# About this exercise
Find every line below where the string "name" shows up, and copy those lines.

[Stored data entries]
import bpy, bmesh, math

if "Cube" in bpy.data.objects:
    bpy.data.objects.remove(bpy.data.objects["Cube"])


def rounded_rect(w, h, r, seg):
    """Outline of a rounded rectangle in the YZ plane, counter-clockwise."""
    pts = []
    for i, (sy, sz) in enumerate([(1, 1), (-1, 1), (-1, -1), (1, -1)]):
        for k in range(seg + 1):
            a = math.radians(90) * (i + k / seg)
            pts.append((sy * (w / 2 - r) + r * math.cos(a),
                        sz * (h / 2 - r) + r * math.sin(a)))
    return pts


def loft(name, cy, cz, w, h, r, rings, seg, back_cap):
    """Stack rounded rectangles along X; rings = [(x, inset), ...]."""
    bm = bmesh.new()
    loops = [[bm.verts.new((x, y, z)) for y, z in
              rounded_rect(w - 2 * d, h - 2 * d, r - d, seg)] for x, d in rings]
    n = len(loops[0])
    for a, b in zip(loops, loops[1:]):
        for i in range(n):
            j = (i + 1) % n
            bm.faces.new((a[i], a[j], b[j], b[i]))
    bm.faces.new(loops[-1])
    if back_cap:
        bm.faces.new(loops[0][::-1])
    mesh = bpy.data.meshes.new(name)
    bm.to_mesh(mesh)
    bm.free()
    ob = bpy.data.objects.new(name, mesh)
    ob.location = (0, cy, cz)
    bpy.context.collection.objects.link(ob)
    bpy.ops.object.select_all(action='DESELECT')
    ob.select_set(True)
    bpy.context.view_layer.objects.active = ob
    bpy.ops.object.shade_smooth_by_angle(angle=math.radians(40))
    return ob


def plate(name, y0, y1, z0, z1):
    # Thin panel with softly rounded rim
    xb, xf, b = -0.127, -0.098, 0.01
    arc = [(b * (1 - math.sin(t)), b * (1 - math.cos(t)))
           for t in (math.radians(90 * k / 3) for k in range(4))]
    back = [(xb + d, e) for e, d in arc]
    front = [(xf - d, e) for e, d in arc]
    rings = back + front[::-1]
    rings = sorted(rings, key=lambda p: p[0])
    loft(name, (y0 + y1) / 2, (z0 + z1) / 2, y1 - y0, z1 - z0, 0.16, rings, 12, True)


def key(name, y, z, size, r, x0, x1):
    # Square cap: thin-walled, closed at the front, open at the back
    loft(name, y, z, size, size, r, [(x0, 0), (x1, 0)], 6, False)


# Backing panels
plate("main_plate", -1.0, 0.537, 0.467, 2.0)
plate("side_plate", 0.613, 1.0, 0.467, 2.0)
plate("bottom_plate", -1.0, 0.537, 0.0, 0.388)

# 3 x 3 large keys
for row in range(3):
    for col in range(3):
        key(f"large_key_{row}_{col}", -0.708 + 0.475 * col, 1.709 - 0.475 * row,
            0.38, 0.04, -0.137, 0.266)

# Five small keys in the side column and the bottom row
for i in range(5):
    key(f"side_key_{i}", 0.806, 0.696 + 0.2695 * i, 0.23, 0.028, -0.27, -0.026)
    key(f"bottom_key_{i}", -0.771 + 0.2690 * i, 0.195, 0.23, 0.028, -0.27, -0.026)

# Final answer
def loft(name, cy, cz, w, h, r, rings, seg, back_cap):
    mesh = bpy.data.meshes.new(name)
    ob = bpy.data.objects.new(name, mesh)
def plate(name, y0, y1, z0, z1):
    loft(name, (y0 + y1) / 2, (z0 + z1) / 2, y1 - y0, z1 - z0, 0.16, rings, 12, True)
def key(name, y, z, size, r, x0, x1):
    loft(name, y, z, size, size, r, [(x0, 0), (x1, 0)], 6, False)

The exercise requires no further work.